*** Opening Provided data ***
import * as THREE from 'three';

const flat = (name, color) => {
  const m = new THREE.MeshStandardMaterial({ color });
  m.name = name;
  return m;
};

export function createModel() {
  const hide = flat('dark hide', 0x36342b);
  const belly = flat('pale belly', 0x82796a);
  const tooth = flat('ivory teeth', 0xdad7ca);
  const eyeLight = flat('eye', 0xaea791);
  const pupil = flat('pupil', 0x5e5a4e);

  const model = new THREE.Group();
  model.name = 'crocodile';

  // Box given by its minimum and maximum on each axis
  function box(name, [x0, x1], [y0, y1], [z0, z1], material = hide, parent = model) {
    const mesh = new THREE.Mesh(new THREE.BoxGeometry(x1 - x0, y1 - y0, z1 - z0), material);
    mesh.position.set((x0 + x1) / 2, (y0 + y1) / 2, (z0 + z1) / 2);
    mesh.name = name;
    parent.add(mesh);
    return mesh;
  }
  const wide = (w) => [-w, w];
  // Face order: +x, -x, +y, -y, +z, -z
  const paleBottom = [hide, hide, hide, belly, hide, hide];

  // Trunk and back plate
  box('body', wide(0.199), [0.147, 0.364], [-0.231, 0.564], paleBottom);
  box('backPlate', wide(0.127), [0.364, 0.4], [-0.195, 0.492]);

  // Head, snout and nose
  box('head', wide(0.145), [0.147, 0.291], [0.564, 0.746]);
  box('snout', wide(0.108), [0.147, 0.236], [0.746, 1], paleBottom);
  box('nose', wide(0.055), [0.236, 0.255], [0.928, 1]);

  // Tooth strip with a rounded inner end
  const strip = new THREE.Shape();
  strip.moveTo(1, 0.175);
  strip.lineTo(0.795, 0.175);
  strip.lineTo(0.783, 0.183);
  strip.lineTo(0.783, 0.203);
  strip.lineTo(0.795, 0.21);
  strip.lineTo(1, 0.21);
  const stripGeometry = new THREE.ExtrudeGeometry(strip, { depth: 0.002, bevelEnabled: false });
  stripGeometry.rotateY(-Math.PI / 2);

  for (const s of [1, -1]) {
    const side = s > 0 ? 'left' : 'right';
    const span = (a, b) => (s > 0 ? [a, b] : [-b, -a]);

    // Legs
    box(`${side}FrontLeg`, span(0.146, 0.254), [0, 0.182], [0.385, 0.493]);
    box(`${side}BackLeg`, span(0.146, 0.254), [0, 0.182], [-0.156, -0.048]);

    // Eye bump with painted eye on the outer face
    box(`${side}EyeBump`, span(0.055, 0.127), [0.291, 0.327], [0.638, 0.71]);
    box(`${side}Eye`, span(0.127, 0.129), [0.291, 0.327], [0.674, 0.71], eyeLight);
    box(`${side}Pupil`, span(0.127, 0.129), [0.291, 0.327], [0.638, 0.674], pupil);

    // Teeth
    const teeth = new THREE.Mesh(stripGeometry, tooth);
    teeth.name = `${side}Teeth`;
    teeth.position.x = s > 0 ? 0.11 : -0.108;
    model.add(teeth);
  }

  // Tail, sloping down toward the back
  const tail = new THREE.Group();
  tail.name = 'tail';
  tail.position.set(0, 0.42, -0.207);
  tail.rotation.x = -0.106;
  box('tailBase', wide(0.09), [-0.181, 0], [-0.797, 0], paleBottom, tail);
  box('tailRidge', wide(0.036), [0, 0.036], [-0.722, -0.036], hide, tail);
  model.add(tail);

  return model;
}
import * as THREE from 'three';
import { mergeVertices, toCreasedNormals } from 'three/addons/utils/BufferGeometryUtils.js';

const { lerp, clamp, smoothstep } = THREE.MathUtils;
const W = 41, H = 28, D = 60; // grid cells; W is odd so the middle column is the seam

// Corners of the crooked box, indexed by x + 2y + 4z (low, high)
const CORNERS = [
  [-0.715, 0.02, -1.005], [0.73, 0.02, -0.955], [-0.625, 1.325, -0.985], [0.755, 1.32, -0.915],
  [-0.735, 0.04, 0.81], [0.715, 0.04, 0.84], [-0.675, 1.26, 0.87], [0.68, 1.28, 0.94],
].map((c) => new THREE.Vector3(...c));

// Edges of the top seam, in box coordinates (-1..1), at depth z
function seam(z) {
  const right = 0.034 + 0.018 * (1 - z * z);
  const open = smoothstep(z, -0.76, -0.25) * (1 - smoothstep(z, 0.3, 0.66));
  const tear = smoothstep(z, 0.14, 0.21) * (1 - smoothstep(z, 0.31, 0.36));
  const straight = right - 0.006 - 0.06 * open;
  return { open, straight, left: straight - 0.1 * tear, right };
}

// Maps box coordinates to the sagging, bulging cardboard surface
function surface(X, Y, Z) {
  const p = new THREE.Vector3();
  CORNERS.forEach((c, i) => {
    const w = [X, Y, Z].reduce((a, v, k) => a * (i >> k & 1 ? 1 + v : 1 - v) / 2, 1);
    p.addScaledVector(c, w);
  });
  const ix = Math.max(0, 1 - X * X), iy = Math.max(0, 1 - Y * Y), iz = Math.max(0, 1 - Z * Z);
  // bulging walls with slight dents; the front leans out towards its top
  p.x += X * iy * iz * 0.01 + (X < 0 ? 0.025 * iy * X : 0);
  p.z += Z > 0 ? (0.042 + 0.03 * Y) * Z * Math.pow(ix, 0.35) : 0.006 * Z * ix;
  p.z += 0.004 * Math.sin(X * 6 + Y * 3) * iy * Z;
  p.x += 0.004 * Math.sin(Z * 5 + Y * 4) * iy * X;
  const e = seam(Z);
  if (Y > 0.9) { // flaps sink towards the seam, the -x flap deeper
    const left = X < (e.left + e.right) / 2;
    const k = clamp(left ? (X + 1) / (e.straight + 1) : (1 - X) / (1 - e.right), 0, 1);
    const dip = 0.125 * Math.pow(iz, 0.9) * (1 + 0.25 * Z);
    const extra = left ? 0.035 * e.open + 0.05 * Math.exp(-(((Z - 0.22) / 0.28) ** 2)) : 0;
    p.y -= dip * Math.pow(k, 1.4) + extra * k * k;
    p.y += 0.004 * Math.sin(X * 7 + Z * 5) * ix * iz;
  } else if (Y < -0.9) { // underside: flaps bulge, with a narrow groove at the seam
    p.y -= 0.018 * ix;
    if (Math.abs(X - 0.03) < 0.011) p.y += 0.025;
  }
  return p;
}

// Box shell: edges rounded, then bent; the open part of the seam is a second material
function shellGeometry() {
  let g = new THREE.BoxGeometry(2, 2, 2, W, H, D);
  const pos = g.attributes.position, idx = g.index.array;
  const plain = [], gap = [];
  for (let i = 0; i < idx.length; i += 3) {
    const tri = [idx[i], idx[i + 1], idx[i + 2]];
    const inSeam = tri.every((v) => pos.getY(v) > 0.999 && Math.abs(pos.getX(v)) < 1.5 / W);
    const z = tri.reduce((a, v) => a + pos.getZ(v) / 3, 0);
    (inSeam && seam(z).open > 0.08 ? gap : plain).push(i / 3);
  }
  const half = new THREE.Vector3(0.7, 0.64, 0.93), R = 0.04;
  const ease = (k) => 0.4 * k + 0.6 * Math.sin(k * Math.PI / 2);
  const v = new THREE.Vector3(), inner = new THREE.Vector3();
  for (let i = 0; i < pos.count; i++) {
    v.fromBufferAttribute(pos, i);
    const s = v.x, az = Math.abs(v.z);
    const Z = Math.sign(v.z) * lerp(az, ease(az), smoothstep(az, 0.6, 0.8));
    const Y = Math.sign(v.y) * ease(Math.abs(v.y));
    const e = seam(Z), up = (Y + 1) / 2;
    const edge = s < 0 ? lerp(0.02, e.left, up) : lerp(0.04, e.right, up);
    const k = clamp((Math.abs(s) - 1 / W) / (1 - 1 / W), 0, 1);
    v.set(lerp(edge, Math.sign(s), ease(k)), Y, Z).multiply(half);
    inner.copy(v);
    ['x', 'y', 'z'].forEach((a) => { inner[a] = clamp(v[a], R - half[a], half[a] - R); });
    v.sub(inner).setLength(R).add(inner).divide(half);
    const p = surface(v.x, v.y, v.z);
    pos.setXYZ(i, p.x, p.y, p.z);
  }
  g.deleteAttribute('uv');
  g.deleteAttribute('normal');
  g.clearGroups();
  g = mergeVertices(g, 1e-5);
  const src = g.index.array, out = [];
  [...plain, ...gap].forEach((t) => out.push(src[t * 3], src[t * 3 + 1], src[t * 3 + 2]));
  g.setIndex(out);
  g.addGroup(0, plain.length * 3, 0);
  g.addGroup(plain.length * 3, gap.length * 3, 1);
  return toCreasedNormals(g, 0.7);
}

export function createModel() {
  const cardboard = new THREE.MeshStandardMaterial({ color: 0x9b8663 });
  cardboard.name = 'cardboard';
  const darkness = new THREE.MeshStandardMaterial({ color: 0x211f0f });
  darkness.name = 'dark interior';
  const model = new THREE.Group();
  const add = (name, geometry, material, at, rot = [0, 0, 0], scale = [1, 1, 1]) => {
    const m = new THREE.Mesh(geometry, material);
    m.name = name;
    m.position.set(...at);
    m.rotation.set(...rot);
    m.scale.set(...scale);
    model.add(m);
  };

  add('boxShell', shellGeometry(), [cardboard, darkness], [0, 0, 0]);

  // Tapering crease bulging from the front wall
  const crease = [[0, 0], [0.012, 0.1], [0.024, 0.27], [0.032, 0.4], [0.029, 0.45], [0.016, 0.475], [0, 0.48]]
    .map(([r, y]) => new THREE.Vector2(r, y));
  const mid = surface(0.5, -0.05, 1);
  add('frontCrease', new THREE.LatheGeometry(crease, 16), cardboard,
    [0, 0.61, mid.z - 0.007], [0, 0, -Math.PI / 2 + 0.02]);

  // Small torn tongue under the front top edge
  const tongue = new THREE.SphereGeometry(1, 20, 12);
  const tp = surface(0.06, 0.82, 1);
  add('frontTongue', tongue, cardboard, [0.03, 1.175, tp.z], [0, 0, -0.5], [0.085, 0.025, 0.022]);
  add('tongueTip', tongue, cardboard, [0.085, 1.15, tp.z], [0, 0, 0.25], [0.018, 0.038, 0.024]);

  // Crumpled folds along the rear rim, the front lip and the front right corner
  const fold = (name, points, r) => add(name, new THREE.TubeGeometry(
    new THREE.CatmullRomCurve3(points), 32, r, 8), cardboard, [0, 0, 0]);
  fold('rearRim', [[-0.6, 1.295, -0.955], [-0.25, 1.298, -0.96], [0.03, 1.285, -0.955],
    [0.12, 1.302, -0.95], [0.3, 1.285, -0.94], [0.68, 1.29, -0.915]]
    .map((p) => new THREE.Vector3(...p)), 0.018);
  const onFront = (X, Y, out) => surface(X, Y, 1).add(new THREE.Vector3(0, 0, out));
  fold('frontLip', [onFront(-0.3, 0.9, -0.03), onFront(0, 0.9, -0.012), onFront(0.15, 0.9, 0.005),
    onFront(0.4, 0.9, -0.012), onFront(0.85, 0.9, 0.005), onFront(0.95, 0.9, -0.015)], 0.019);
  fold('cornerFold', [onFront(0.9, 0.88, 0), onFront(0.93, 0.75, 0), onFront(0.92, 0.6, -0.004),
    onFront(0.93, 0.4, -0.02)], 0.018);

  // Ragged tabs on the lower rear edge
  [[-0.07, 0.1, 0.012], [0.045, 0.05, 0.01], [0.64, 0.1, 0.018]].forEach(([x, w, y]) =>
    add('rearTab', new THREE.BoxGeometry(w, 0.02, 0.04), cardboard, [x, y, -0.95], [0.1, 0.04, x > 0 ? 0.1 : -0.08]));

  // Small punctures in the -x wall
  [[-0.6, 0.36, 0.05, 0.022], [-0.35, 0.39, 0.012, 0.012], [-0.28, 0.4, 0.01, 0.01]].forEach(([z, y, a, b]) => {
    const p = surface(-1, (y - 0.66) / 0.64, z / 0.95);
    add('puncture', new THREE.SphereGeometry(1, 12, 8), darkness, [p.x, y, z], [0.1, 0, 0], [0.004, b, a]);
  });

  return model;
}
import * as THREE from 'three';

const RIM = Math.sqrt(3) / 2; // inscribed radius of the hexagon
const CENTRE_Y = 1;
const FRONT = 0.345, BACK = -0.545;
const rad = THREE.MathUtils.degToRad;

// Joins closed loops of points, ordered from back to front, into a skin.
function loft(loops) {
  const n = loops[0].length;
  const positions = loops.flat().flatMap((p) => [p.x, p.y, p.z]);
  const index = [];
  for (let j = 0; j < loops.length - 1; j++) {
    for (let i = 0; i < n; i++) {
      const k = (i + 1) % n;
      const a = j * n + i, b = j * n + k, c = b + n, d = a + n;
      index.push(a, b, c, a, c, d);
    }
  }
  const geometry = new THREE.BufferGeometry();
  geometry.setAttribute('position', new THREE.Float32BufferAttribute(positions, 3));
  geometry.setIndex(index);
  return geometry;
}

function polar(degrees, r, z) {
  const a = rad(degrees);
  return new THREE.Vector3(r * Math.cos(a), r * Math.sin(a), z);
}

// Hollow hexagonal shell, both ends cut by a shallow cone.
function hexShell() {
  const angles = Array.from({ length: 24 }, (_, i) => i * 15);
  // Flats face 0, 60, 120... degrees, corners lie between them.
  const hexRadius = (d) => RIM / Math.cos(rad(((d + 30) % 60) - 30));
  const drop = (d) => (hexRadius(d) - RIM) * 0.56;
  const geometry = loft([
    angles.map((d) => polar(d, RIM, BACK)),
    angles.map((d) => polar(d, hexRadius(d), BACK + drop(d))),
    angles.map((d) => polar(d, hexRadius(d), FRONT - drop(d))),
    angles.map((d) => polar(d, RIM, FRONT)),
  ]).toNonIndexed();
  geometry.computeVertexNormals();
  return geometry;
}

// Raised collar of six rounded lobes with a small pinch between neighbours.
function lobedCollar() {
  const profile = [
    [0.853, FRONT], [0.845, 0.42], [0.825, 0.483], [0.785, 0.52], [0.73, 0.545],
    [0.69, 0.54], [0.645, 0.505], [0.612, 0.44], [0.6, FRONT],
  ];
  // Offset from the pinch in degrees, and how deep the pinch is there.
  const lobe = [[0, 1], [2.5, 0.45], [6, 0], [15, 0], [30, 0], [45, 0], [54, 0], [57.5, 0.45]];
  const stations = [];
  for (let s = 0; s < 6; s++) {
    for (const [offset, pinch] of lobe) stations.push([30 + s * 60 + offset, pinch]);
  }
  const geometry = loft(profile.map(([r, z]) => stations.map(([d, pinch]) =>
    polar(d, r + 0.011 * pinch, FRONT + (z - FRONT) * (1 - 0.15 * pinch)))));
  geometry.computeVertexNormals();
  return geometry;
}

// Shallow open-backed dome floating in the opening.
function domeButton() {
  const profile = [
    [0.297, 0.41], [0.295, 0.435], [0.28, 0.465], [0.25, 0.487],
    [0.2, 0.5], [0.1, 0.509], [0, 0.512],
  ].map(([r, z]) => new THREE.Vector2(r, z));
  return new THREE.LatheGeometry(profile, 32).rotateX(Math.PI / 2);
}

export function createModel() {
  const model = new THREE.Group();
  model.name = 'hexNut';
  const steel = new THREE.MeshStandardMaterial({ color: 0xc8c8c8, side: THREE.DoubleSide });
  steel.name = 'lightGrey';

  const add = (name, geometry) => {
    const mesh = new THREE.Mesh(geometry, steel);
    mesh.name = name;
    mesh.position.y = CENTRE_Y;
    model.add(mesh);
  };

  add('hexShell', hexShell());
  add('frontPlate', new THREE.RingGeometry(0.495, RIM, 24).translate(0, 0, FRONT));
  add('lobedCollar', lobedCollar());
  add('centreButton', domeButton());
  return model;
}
*** Closing Provided data ***
Exercise description: Only the lines from the first one of the listing up to and including the line where "const wide = (w) => [-w, w];" appears are wanted, reproduced exactly.

Solution below:
import * as THREE from 'three';

const flat = (name, color) => {
  const m = new THREE.MeshStandardMaterial({ color });
  m.name = name;
  return m;
};

export function createModel() {
  const hide = flat('dark hide', 0x36342b);
  const belly = flat('pale belly', 0x82796a);
  const tooth = flat('ivory teeth', 0xdad7ca);
  const eyeLight = flat('eye', 0xaea791);
  const pupil = flat('pupil', 0x5e5a4e);

  const model = new THREE.Group();
  model.name = 'crocodile';

  // Box given by its minimum and maximum on each axis
  function box(name, [x0, x1], [y0, y1], [z0, z1], material = hide, parent = model) {
    const mesh = new THREE.Mesh(new THREE.BoxGeometry(x1 - x0, y1 - y0, z1 - z0), material);
    mesh.position.set((x0 + x1) / 2, (y0 + y1) / 2, (z0 + z1) / 2);
    mesh.name = name;
    parent.add(mesh);
    return mesh;
  }
  const wide = (w) => [-w, w];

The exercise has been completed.